**Exercise brief:** Given the listing below, write out exactly the lines starting with the line that has "parent.add(mesh);" and going on through the line that has "const list = ref", both kept.

**Task input:**

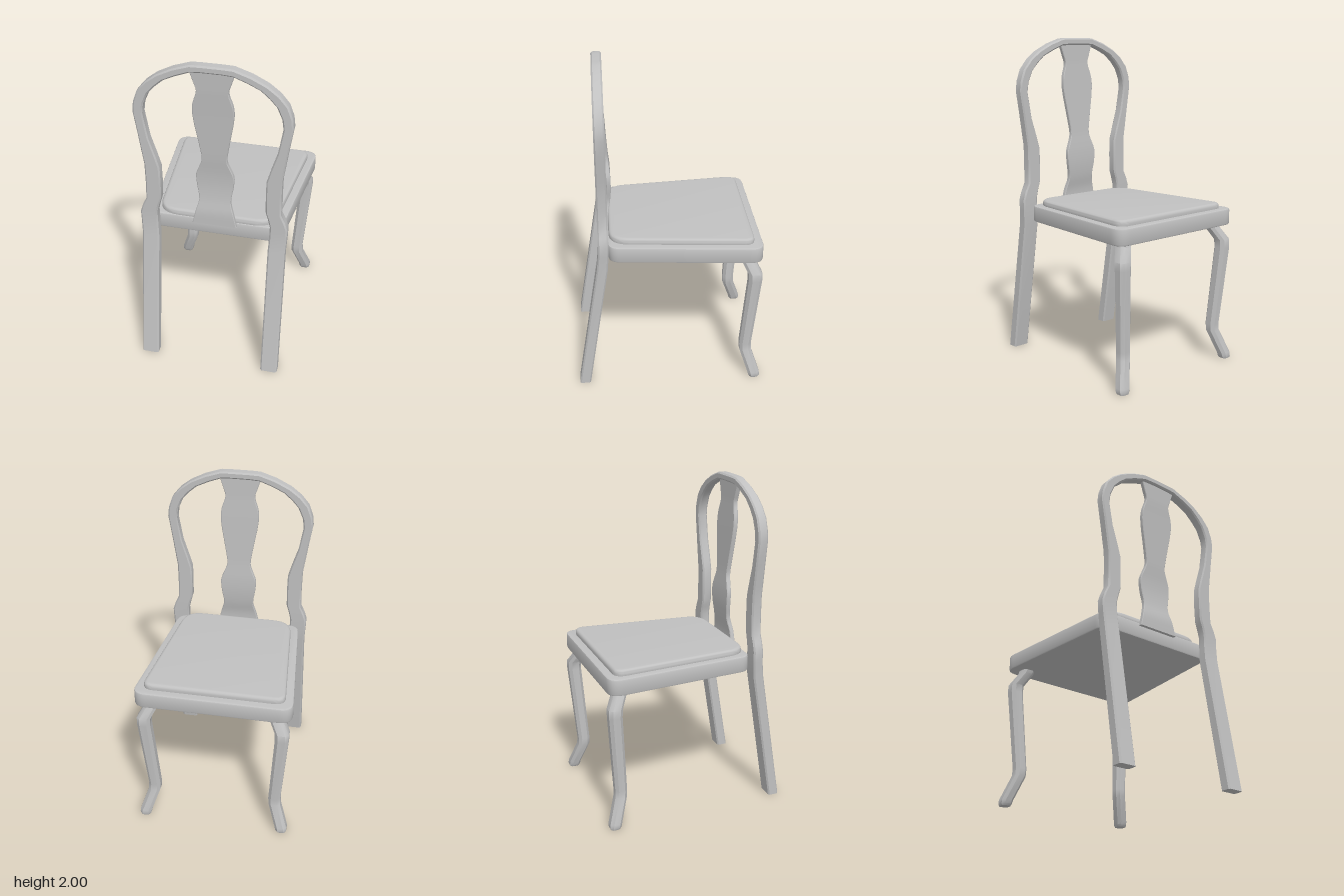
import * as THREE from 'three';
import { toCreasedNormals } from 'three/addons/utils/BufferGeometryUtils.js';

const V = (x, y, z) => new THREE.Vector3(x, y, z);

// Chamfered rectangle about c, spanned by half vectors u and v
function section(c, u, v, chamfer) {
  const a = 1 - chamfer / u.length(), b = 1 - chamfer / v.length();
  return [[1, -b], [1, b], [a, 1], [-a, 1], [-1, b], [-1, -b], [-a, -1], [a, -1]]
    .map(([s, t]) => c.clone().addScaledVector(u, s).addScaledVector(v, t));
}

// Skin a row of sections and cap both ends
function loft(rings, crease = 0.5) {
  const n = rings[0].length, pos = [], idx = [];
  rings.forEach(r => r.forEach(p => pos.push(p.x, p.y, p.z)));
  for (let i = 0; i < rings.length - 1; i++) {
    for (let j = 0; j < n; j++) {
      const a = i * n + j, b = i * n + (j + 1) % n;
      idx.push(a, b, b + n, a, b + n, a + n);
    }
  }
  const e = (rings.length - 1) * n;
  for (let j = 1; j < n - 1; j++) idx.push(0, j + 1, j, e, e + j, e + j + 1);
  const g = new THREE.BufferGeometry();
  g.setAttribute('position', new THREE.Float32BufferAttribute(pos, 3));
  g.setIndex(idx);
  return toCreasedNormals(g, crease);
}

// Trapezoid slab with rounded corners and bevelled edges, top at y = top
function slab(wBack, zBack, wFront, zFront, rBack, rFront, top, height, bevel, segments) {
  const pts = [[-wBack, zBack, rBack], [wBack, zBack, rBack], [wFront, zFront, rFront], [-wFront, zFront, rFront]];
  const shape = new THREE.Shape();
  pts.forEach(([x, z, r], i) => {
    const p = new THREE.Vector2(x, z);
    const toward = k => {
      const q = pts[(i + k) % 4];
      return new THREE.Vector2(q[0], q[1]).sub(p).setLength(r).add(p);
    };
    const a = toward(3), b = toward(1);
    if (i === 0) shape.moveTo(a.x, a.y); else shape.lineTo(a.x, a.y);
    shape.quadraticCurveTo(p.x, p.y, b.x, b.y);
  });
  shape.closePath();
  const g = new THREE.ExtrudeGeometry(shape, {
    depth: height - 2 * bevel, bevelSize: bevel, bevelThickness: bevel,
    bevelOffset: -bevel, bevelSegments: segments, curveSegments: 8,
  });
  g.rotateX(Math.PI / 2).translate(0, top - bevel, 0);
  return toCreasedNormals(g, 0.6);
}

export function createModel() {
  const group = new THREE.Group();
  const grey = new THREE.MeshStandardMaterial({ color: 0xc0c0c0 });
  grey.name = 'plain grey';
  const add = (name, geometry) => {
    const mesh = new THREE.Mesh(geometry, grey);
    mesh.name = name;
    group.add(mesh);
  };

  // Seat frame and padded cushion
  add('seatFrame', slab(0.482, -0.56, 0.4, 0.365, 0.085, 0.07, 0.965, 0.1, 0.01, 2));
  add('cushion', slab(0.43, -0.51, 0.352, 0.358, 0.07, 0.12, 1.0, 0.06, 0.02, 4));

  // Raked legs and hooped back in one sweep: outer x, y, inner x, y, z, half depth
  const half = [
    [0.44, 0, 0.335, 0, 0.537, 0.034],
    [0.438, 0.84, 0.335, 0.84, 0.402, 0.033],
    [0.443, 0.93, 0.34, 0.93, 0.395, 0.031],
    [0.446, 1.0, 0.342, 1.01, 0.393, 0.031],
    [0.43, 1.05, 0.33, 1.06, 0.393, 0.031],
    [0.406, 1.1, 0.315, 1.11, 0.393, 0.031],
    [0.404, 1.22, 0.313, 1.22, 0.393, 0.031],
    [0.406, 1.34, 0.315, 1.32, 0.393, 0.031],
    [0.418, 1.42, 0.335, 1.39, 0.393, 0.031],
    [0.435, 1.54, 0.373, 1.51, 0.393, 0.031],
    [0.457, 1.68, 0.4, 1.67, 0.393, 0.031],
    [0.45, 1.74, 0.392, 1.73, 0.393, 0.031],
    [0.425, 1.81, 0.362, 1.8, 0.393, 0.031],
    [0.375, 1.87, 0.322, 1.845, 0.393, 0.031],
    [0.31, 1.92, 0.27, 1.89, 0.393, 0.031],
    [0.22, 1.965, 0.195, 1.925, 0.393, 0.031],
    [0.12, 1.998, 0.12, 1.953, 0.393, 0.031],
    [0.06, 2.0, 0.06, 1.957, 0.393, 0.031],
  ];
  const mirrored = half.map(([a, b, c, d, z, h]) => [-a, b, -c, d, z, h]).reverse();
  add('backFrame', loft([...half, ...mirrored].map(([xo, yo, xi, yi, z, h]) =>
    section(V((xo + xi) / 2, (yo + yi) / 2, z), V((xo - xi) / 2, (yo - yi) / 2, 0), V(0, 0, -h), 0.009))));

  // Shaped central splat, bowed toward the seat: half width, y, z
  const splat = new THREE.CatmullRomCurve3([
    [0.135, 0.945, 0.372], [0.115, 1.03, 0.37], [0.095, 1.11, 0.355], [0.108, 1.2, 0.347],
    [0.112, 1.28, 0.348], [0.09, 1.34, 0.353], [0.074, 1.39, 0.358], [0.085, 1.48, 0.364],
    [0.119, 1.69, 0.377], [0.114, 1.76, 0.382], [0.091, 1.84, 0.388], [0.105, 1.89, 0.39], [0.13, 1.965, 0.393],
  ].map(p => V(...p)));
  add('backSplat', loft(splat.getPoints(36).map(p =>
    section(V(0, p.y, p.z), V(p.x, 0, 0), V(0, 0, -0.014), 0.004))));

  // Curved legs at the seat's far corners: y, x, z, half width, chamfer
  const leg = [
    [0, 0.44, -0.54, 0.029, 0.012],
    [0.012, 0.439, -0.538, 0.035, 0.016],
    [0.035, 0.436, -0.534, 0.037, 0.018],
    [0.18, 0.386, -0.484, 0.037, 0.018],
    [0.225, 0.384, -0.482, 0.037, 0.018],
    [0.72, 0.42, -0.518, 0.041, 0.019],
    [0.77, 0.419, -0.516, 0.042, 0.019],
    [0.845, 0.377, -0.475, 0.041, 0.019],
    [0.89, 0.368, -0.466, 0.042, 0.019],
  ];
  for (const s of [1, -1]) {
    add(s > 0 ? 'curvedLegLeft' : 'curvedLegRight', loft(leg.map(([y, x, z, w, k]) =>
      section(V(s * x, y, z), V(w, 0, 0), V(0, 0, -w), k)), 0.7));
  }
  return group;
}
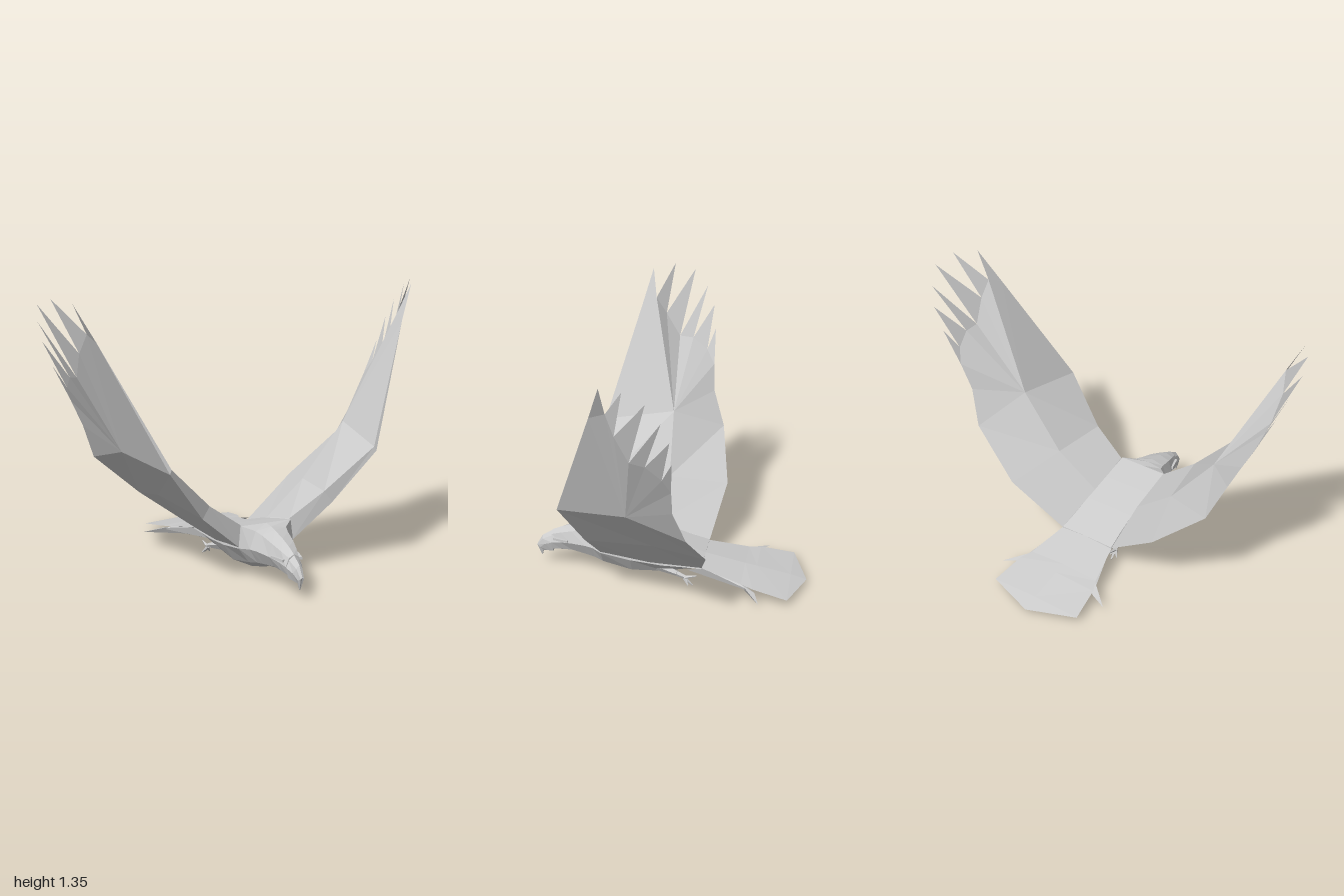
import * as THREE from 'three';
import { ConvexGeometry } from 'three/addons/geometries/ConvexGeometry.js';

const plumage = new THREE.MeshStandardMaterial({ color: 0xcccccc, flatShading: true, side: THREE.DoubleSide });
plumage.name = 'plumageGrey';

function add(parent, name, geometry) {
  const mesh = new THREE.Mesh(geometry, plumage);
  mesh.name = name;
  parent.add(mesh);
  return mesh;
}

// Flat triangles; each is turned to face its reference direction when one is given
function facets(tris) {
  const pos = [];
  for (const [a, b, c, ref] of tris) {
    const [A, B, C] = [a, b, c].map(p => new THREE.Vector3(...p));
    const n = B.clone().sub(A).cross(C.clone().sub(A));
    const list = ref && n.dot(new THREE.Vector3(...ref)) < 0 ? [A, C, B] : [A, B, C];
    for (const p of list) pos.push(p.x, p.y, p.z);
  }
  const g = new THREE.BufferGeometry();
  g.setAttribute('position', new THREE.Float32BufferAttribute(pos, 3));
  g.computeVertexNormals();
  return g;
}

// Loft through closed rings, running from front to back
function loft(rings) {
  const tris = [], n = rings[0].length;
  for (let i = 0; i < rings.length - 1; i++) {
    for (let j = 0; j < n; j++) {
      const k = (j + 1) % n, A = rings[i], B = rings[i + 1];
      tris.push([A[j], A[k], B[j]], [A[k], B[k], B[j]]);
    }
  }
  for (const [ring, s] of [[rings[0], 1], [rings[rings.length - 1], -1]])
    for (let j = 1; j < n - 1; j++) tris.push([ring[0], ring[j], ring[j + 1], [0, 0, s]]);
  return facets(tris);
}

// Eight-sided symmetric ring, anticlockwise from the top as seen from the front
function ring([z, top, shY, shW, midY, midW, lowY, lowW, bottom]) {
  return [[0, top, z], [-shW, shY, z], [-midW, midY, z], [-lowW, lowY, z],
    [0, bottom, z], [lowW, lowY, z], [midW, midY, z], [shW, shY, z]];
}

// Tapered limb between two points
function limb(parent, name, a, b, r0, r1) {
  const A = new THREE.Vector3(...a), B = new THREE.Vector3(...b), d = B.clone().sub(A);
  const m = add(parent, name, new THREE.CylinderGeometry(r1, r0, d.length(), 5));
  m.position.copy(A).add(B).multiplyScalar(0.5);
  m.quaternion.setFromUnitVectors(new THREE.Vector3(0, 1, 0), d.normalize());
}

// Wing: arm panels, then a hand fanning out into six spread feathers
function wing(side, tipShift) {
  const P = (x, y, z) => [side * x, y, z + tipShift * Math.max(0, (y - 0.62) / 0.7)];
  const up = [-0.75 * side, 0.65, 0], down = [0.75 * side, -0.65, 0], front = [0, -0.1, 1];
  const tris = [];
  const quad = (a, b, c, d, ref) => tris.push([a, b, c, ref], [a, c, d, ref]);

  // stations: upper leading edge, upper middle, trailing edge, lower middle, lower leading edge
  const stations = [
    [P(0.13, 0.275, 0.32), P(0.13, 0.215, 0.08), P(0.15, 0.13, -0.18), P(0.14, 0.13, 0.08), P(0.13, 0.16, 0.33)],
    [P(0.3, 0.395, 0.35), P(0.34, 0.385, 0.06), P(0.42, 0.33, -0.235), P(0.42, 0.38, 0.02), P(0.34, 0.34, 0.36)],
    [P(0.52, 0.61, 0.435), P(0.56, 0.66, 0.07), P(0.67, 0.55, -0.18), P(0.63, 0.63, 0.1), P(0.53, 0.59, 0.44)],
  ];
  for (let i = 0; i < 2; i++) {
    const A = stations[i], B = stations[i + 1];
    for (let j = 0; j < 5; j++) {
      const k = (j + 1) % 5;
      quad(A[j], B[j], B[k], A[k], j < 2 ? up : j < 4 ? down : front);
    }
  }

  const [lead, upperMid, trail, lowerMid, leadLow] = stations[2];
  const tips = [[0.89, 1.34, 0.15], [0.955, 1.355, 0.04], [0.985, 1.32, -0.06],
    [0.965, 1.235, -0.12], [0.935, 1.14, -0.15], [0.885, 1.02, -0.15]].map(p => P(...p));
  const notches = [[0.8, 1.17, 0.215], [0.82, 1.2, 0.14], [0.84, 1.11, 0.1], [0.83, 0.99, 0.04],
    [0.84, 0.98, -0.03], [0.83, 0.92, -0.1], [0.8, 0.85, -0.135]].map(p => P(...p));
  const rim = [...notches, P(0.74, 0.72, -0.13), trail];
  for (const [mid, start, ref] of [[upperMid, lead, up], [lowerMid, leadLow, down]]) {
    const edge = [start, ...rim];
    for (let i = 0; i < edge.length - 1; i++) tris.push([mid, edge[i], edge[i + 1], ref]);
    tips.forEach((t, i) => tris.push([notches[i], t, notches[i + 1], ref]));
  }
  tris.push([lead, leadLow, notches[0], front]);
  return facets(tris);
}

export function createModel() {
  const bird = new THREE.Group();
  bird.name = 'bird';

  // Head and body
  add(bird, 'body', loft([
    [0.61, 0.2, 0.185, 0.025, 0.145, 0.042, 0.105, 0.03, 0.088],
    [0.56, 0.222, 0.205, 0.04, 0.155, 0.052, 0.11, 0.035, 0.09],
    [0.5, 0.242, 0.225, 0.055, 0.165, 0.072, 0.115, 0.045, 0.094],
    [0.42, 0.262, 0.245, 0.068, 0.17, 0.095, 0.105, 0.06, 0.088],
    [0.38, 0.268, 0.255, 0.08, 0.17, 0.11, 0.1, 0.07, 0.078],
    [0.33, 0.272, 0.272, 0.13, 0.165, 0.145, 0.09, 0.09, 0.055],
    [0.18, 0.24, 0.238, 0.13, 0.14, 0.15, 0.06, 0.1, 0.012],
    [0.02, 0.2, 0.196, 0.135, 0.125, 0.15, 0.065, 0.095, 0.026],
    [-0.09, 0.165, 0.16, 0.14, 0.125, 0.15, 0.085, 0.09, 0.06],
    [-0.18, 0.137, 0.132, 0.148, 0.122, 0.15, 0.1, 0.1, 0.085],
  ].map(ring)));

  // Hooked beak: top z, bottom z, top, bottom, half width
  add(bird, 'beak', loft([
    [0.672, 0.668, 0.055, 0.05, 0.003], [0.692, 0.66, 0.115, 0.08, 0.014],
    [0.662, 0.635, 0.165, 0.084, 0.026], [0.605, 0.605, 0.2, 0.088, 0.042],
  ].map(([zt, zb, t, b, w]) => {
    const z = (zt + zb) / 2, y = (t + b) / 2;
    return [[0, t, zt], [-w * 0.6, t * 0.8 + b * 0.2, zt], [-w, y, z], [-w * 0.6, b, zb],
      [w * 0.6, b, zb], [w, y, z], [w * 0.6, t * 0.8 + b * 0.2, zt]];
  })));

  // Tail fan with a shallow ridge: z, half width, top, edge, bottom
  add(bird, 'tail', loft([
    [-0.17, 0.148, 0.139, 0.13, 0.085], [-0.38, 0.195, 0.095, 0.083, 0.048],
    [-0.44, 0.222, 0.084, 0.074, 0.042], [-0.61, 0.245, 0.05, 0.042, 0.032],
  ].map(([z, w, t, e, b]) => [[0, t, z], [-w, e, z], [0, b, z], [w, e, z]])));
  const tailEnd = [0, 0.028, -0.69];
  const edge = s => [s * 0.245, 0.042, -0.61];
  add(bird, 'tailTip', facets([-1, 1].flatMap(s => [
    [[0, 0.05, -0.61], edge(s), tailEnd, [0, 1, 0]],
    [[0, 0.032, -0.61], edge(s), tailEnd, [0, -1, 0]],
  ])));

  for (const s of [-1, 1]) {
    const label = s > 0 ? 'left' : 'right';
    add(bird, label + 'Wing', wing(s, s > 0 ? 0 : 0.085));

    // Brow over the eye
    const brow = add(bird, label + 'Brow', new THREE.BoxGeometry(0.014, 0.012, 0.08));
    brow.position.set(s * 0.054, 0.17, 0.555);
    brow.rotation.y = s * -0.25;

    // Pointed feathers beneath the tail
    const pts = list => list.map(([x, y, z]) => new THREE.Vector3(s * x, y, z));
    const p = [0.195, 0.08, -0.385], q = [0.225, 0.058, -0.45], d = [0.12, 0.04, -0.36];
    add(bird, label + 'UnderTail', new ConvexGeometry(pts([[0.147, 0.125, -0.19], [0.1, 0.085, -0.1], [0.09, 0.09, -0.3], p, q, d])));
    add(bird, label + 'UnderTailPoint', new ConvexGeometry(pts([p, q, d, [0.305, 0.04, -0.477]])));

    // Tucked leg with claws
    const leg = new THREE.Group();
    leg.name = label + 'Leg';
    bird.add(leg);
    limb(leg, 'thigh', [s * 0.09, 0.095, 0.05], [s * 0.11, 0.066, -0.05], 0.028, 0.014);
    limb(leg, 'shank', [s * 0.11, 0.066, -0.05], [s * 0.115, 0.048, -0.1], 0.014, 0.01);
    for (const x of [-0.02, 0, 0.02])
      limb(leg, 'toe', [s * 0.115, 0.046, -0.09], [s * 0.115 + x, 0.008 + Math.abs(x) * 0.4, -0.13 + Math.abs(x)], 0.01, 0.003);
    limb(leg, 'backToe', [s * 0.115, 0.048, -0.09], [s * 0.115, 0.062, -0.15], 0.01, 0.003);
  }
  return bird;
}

**Answer space:**
  parent.add(mesh);
  return mesh;
}

// Flat triangles; each is turned to face its reference direction when one is given
function facets(tris) {
  const pos = [];
  for (const [a, b, c, ref] of tris) {
    const [A, B, C] = [a, b, c].map(p => new THREE.Vector3(...p));
    const n = B.clone().sub(A).cross(C.clone().sub(A));
    const list = ref && n.dot(new THREE.Vector3(...ref)) < 0 ? [A, C, B] : [A, B, C];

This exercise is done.